Language ‘less measured’ on policy?

It is in the third leg of this three-legged stool that the pope in his encyclical attracts some of the most interesting and, some would say, well-grounded critiques. This is where he again pulls no punches, here pointing the finger directly at the excesses of capitalism and of market-based systems, the tireless pursuit of personal wealth and of “stuff,” and at what he and others see as the insatiable materialism of the wealthier societies and the abandonment of the planet’s many who are grossly “abandoned and maltreated.”

“When the pope does transition in his encyclical from fact to judgment,” the Times’s Gillis wrote in that June 18 report, “his language is less measured.”

And certainly less likely to quickly bring on-board some of the very private sector interests and political and social conservatives who themselves could  some day become part of the solution and no longer part of the naysaying chorus of do-nothings.

One can point to a long series of blogs, blitherings, and talk-show blowhards fulminating against the pope and the encyclical on this score, going well beyond the usual rants of the Wall Street Journal editorial page and the ideological blogosphere. Many of those might best be dismissed as just the usual stuff.

But it’s in the thinking of conservative yet nonideological analysts such as the Times’s David Brooks – himself no climate science doubter – that one finds a stream of serious and worth-considering analysis and criticism.

Calling the encyclical “over all … surprisingly disappointing,” Brooks opined on the newspaper’s op-ed page June 23 that:

… There are too many overdrawn statements [like the ‘pile of filth’ statement above] …. He [the pope] is relentlessly negative … when describing institutions in which people compete for political power or economic gain. At one point, he links self-interest with violence. He comes out against technological advances that will improve productivity by replacing human work. He specifically condemns market-based mechanisms to solve environmental problems, even though these cap-and-trade programs are up and running in places like California ….

You would never know from the encyclical that we are living through the greatest reduction in poverty in human history. A raw and rugged capitalism in Asia has led, ironically, to a great expansion of the middle class and great gains in human dignity …. [in] the United States, the rivers and skies are getting cleaner. The race for riches, ironically, produces the wealth that can be used to clean the environment.

The pope’s unbending condemnations of carbon emissions trading credits and of other market-based approaches could be something of a poison pill for those who want to see serious progress in reducing carbon emissions. That might include, for instance, a carbon tax, popular among those dreading the likely prospects of years of litigation that would surely envelop a regulations-only approach.

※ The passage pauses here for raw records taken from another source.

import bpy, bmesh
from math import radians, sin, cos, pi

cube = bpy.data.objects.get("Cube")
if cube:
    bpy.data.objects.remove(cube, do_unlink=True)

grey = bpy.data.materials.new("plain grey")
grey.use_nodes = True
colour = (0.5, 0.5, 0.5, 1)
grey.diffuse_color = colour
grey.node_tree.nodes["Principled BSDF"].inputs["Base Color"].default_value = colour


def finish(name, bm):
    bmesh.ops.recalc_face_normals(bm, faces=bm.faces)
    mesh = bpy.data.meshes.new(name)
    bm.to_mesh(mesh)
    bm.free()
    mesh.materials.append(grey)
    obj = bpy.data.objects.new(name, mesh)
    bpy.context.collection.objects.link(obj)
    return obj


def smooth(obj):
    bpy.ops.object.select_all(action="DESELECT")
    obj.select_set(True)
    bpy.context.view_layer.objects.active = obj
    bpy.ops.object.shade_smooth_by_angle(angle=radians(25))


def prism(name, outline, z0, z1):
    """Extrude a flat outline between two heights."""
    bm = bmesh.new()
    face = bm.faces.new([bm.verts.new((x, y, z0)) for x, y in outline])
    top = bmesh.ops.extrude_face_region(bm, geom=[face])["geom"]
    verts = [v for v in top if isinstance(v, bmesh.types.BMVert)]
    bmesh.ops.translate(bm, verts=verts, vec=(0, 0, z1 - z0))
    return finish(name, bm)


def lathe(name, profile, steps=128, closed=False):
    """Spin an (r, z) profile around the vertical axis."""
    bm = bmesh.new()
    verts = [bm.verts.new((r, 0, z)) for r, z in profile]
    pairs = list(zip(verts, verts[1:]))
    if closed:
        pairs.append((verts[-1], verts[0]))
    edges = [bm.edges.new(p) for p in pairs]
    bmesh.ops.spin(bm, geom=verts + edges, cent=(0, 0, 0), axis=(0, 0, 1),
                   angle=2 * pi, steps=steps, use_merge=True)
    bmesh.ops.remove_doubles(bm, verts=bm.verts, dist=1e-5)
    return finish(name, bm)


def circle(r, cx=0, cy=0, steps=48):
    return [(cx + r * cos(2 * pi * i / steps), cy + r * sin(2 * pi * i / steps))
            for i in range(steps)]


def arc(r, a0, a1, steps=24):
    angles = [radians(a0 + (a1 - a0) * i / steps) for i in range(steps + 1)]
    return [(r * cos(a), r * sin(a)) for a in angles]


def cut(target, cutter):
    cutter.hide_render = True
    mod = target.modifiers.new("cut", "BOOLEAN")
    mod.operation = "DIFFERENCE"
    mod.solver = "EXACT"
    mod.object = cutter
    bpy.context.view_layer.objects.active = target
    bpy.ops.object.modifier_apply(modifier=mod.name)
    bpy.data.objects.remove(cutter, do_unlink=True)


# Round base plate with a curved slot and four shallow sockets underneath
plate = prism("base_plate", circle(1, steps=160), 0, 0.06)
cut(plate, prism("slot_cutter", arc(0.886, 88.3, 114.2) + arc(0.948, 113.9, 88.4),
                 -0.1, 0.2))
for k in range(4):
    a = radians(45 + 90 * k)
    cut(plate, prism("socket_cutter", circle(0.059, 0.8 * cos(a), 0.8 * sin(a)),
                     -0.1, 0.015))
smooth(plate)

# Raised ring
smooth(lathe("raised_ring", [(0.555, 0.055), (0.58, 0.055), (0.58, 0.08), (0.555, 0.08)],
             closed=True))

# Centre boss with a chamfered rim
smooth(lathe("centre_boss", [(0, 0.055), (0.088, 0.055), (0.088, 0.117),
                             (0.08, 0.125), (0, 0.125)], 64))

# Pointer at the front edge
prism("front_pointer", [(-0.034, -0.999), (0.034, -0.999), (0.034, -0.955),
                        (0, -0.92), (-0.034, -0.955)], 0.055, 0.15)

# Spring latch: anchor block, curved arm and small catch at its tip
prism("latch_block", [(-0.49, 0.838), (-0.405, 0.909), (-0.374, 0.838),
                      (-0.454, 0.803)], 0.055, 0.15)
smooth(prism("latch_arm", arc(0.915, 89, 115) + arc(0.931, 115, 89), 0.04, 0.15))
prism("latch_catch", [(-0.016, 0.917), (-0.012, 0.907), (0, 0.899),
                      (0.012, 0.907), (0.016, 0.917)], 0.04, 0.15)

In the end, the Laudato Si encyclical is without question a major boost for those wanting international leaders – convening this December in Paris – to at last move forward with serious greenhouse gas reduction efforts. It’s for sure one of the, if not THE, major climate stories of 2015.

In the church’s bringing a religious, ethical, and moral component to the shop-worn political and science-focused go-nowhere “debate,” the encyclical embraces a healthy and much-needed focus on equity, on the nation’s and the world’s downtrodden, and on affected issues such as the worldwide poverty and migration challenges plaguing countries across the globe.

Whether the pope’s new message, in weeks and months ahead, will be echoed across the pews and pulpits of the nation’s and the world’s Catholic churches and other congregations remains to be seen. Whether its teachings will be heard and listened to in the halls of the nation’s and world’s key legislatures also is as yet uncertain, and not altogether promising.

But in religious communities, there’s long been the frequent reference to “BC” and “AD.” In the future, the world of religious ecology and climate science may come to embrace what we’ll here call “BE” and “AE” – Before Pope Francis’s encyclical, and after it.

Bud Ward

Bud Ward is Editor of Yale Climate Connections. He started his environmental journalism career in 1974. He later served as Assistant Director of the U.S. Congress's National Commission on Air Quality,...